Caveats are the lack of available mobile phone listings, and the possibility of continued consumer fatigue leading to non-response, as mobile phone users may characteristically lead busier lives. The recent legislation  reducing permitted commercial marketing by phone may reduce consumer fatigue, and a possible increase in response to research surveys may be a welcome outcome. Incentives may increase response, particularly if consumers felt that public health or research would be aided by their participation. The use of the quota system, with age-sex distribution matching, may mitigate against poor response from one sector (e.g. young males) of the population.
The challenge for researchers in a society where household compositions are changing fairly rapidly and where the number of adults in households is increasing, is to ensure the sampling distribution is as representative as possible. It is now time to adapt the telephone survey approach to maximise representativeness and response, and further surveillance and ongoing assessment of the value of telephone surveys is required into the future.
In conclusion researchers undertaking telephone surveys need a detailed understanding of the telephone network in that given region and who they are interested in studying. This will allow the researcher to ascertain who is being included and equally important who is being excluded and then decide whether this exclusion is important to the overall study or not. Hence one methodology for telephone surveying may not be globally applied and researchers need to pay attention to theses details.
There are no conflicts of interest for any of the authors in relation to this work. The lead authors had full access to all the data in the study and had final responsibility for the decision to submit for publication.
Dr. Mairin Boland had the original idea for the review and had substantial contributions to the design of the paper and to the acquisition, analysis and interpretation of the data. In addition Dr. Boland was involved in drafting the manuscript and revising it for intellectual content.
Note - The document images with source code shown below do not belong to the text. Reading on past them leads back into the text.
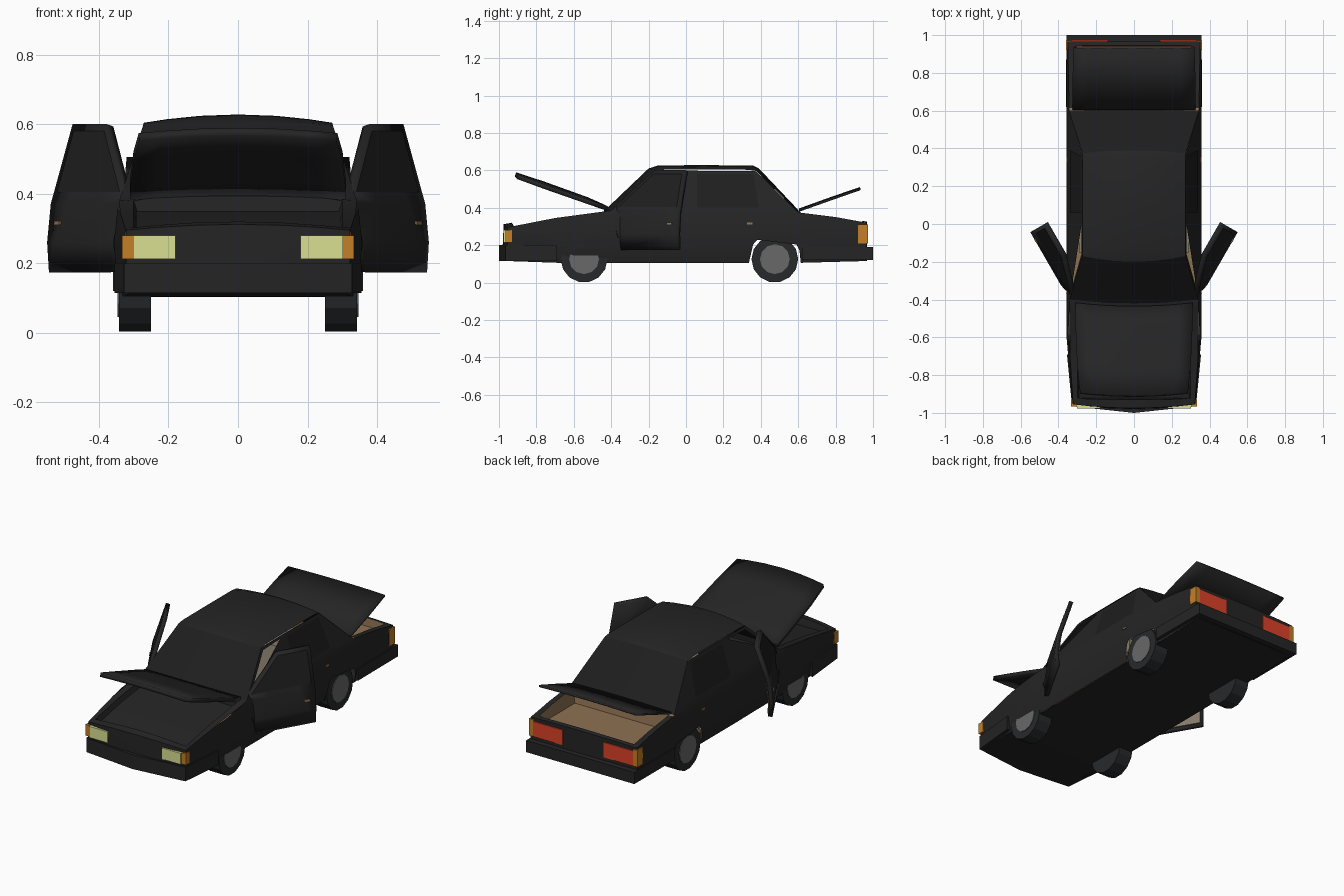
import bpy, bmesh, math
from mathutils import Matrix, Vector

if "Cube" in bpy.data.objects:
    bpy.data.objects.remove(bpy.data.objects["Cube"])


def material(name, r, g, b):
    m = bpy.data.materials.new(name)
    m.diffuse_color = (r, g, b, 1)
    m.use_nodes = True
    m.node_tree.nodes["Principled BSDF"].inputs["Base Color"].default_value = m.diffuse_color
    return m


BLACK = material("black paint", .018, .018, .018)
GLASS = material("dark glass", .013, .013, .013)
RUBBER = material("tyre rubber", .02, .022, .023)
GREY = material("hub grey", .14, .14, .14)
BROWN = material("brown trim", .27, .165, .085)
TAN = material("seat cloth", .24, .20, .15)
LAMP = material("headlight yellow", .70, .74, .28)
AMBER = material("indicator amber", .55, .21, .02)
RED = material("tail light red", .72, .055, .022)


def interp(v, pts):
    for (a, fa), (b, fb) in zip(pts, pts[1:]):
        if v <= b:
            return fa + (fb - fa) * max(0, v - a) / (b - a)
    return pts[-1][1]


def half_width(y, z):
    """Half width of the body at a given length and height."""
    w = interp(z, [(.1, .335), (.16, .35), (.26, .357), (.37, .345), (.4, .335), (.6, .272)])
    return w - interp(y, [(-1, .035), (-.6, 0)])


def finish(name, bm, mats, mirror=False, thick=0):
    bmesh.ops.recalc_face_normals(bm, faces=bm.faces[:])
    me = bpy.data.meshes.new(name)
    bm.to_mesh(me)
    bm.free()
    for m in mats:
        me.materials.append(m)
    ob = bpy.data.objects.new(name, me)
    bpy.context.collection.objects.link(ob)
    if thick:
        mod = ob.modifiers.new("thickness", 'SOLIDIFY')
        mod.thickness, mod.offset = thick, 0
    if mirror:
        ob.modifiers.new("mirror", 'MIRROR').use_mirror_merge = False
    return ob


DOOR_SWING = (Matrix.Translation((.335, -.37, 0)) @ Matrix.Rotation(math.radians(-30), 4, 'Z')
              @ Matrix.Translation((-.335, .37, 0)))


def panel(name, poly, mat, off=0, thick=0, swing=False):
    """Side panel: a (y, z) outline bent onto the body side, on both sides."""
    bm = bmesh.new()
    f = bm.faces.new([bm.verts.new((0, y, z)) for y, z in poly])
    bmesh.ops.triangulate(bm, faces=[f])
    cuts = [((0, 0, z), (0, 0, 1)) for z in (.16, .26, .37, .40)]
    cuts += [((0, y, 0), (0, 1, 0)) for y in (-.8, -.6)]
    for co, no in cuts:
        bmesh.ops.bisect_plane(bm, geom=bm.verts[:] + bm.edges[:] + bm.faces[:],
                               plane_co=co, plane_no=no)
    for v in bm.verts:
        v.co.x = half_width(v.co.y, v.co.z) + off
    if swing:
        bm.transform(DOOR_SWING)
    return finish(name, bm, [mat], True, thick)


def loft(name, rows, mats, thick=0, rule=None):
    """Skin over rows of points given from the middle outwards; mirrored in x."""
    bm = bmesh.new()
    grid = []
    for r in rows:
        full = [(-x, y, z) for x, y, z in reversed(r[1:])] + list(r)
        grid.append([bm.verts.new(p) for p in full])
    for a, b in zip(grid, grid[1:]):
        for i in range(len(a) - 1):
            f = bm.faces.new((a[i], a[i + 1], b[i + 1], b[i]))
            if rule:
                f.material_index = rule(f.calc_center_median())
    return finish(name, bm, mats, thick=thick)


def bow(ye, ze, yc, zc, w=None):
    """Cross row curving from centre (yc, zc) to edge (ye, ze)."""
    w = half_width(ye, ze) if w is None else w
    return [(w * t, yc + (ye - yc) * t * t, zc + (ze - zc) * t * t) for t in (0, .4, .75, 1)]


def tray(y, z, floor, w):
    """Cross row with a sunken middle."""
    return [(0, y, floor), (w - .01, y, floor), (w, y, z), (half_width(y, z), y, z)]


def box(name, x, y, z, mat, mirror=False, lean=0):
    bm = bmesh.new()
    bmesh.ops.create_cube(bm, size=1)
    for v in bm.verts:
        up = v.co.z + .5
        v.co = Vector([a + (b - a) * (c + .5) for (a, b), c in zip((x, y, z), v.co)])
        v.co.y += lean * up
    return finish(name, bm, [mat], mirror)


def arch(cy):
    return [(cy + .14 * math.cos(math.radians(a)), .125 + .14 * math.sin(math.radians(a)))
            for a in [188 - 14 * i for i in range(15)]]


smooth = []
# Body sides with wheel arches and front door openings
side = [(-.955, .115), *arch(-.545), *arch(.475), (.965, .115), (.965, .32), (.8, .35),
        (.6, .375), (.375, .595), (.03, .598), (.03, .19), (-.335, .19), (-.385, .36),
        (-.4, .385), (-.7, .345), (-.955, .295)]
smooth.append(panel("body_side", side, BLACK))
smooth.append(panel("windscreen_pillar", [(-.4, .385), (-.17, .597), (.03, .598), (.03, .585),
                                          (-.16, .58), (-.375, .385)], BLACK))
smooth.append(panel("rear_side_window", [(.06, .40), (.39, .40), (.36, .58), (.06, .58)], GLASS, .003))

# Nose, engine bay, windscreen, roof, rear window, boot and underside
hood_z = [(-.955, .295), (-.7, .345), (-.4, .385)]
bay = [tray(y, interp(y, hood_z), interp(y, hood_z) - .03, .30) for y in (-.92, -.7, -.44)]
smooth.append(loft("nose_and_engine_bay",
                   [bow(-.955, .115, -.975, .115), bow(-.955, .2, -.98, .2),
                    bow(-.955, .295, -.975, .312), bow(-.925, .30, -.93, .32)]
                   + bay + [bow(-.435, .38, -.435, .395), bow(-.4, .385, -.42, .4)], [BLACK]))
smooth.append(loft("windscreen", [bow(-.4, .385, -.42, .4), bow(-.17, .597, -.2, .61)], [GLASS]))
smooth.append(loft("roof", [bow(-.17, .597, -.2, .61), bow(-.13, .603, -.15, .626),
                            bow(.1, .604, .1, .628), bow(.33, .603, .36, .625),
                            bow(.375, .597, .39, .61)], [BLACK]))
smooth.append(loft("rear_window", [bow(.375, .597, .39, .61), bow(.6, .375, .6, .388)], [GLASS]))
boot_z = [(.6, .375), (.8, .35), (.965, .32)]
boot = [tray(y, interp(y, boot_z), .28, .315) for y in (.615, .8, .94)]
smooth.append(loft("boot_and_tail",
                   [bow(.6, .375, .6, .388)] + boot
                   + [bow(.945, .324, .945, .33), bow(.965, .32, .968, .325),
                      bow(.965, .2, .968, .2), bow(.965, .115, .968, .115)], [BLACK, BROWN],
                   rule=lambda c: int(.6 < c.y < .943 and abs(c.x) < .316)))
loft("underside", [bow(y, z, y, z) for y, z in
                   ((-.96, .115), (-.68, .105), (0, .103), (.62, .105), (.965, .115))], [BLACK])

# Raised hood and boot lid
smooth.append(loft("hood", [bow(-.42, .395, -.44, .405, .31), bow(-.52, .43, -.53, .445, .31),
                            bow(-.75, .51, -.76, .528, .30), bow(-.895, .563, -.912, .578, .285)],
                   [BLACK], thick=.024))
smooth.append(loft("boot_lid", [bow(.605, .385, .605, .39, .325), bow(.78, .447, .78, .453, .325),
                                bow(.932, .5, .932, .505, .32)], [BLACK], thick=.012))

# Open front doors
smooth.append(panel("front_door", [(-.335, .175), (-.385, .36), (-.395, .39), (-.175, .597),
                                   (.02, .597), (.02, .175)], BLACK, -.012, .024, True))
panel("front_door_window", [(-.36, .405), (-.175, .58), (0, .58), (0, .405)], GLASS, .002, 0, True)
panel("door_trim", [(-.32, .19), (-.365, .36), (-.36, .385), (.01, .385), (.01, .19)],
      TAN, -.027, .005, True)
panel("front_handle", [(-.05, .31), (-.02, .31), (-.02, .322), (-.05, .322)], BROWN, .004, .006, True)
panel("rear_handle", [(.325, .31), (.355, .31), (.355, .322), (.325, .322)], BROWN, .004, .006)


# Bumpers wrapping round the corners
def bumper(name, half, z0, z1):
    bm = bmesh.new()
    pts = half + [(-x, y) for x, y in reversed(half) if x]
    f = bm.faces.new([bm.verts.new((x, y, z0)) for x, y in pts])
    r = bmesh.ops.extrude_face_region(bm, geom=[f])
    for v in r["geom"]:
        if isinstance(v, bmesh.types.BMVert):
            v.co.z = z1
    finish(name, bm, [BLACK])


bumper("front_bumper", [(0, -.94), (.30, -.92), (.335, -.69), (.355, -.69), (.328, -.965), (0, -1)], .115, .2)
bumper("rear_bumper", [(0, .95), (.335, .94), (.34, .62), (.36, .62), (.358, 1), (0, 1)], .12, .19)

# Lamps
box("headlight", (.18, .302), (-.976, -.945), (.213, .28), LAMP, True)
box("front_indicator", (.302, .333), (-.966, -.93), (.213, .28), AMBER, True)
box("tail_light", (.135, .33), (.955, .973), (.21, .3), RED, True)
box("rear_indicator", (.33, .36), (.92, .972), (.21, .31), AMBER, True)

# Interior
box("cabin_floor", (-.325, .325), (-.36, .33), (.155, .18), BROWN)
box("dashboard", (-.31, .31), (-.385, -.29), (.27, .385), BLACK)
box("seat_cushion", (.06, .29), (-.15, .06), (.18, .265), TAN, True)
box("seat_back", (.06, .29), (.03, .09), (.255, .49), TAN, True, .05)
box("rear_bench", (-.31, .31), (.2, .33), (.18, .27), TAN)
box("rear_bench_back", (-.3, .3), (.33, .39), (.27, .43), TAN, False, .04)
bpy.ops.mesh.primitive_torus_add(major_segments=16, minor_segments=6, major_radius=.06,
                                 minor_radius=.007, location=(.17, -.25, .36),
                                 rotation=(math.radians(65), 0, 0))
bpy.context.object.name = "steering_wheel"
bpy.context.object.data.materials.append(GREY)


# Wheels
def disc(name, r, x0, x1, cy, mat, n):
    bm = bmesh.new()
    bmesh.ops.create_cone(bm, cap_ends=True, segments=n, radius1=r, radius2=r, depth=x1 - x0)
    bm.transform(Matrix.Translation(((x0 + x1) / 2, cy, .125)) @ Matrix.Rotation(math.pi / 2, 4, 'Y'))
    finish(name, bm, [mat], True)


for label, cy in (("front", -.545), ("rear", .475)):
    disc(label + "_tyre", .125, .25, .342, cy, RUBBER, 14)
    disc(label + "_hub", .08, .26, .346, cy, GREY, 12)

# Soft shading on the body skins
bpy.ops.object.select_all(action='DESELECT')
for ob in smooth:
    ob.select_set(True)
bpy.context.view_layer.objects.active = smooth[0]
bpy.ops.object.shade_smooth_by_angle(angle=math.radians(30))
Dr. Mary Rose Sweeney had substantial contributions to the design of the paper and to the acquisition, analysis and interpretation of the data. In addition Dr. Sweeney was involved in drafting the manuscript and revising it for intellectual content.
Dr. Anthony Staines had substantial contributions to the design of the paper and to the acquisition, analysis and interpretation of the data. In addition Dr. Staines was involved in revising it for intellectual content.
Dr. Elaine Scallon was involvement in the design concept and was the lead investigator of one of the surveys reviewed. She also reviewed the final manuscript and contributed intellectual content.
Mary Harrington was the lead investigator of one of the surveys reviewed. She also reviewed the final document for intellectual content.
The pre-publication history for this paper can be accessed here:
The authors would like to acknowledge the funders of the three studies.
1. The Food safety Authority of Ireland, the National Disease Surveillance Centre, and safefood – the Food Safety Promotion Board who funded survey 1.
2. The Cardiovascular strategy of the East Coast Area Health Board who funded survey 2.
3. The Health Research Board, Dublin who funded Transfusion Research Network Ireland to conduct Survey 3.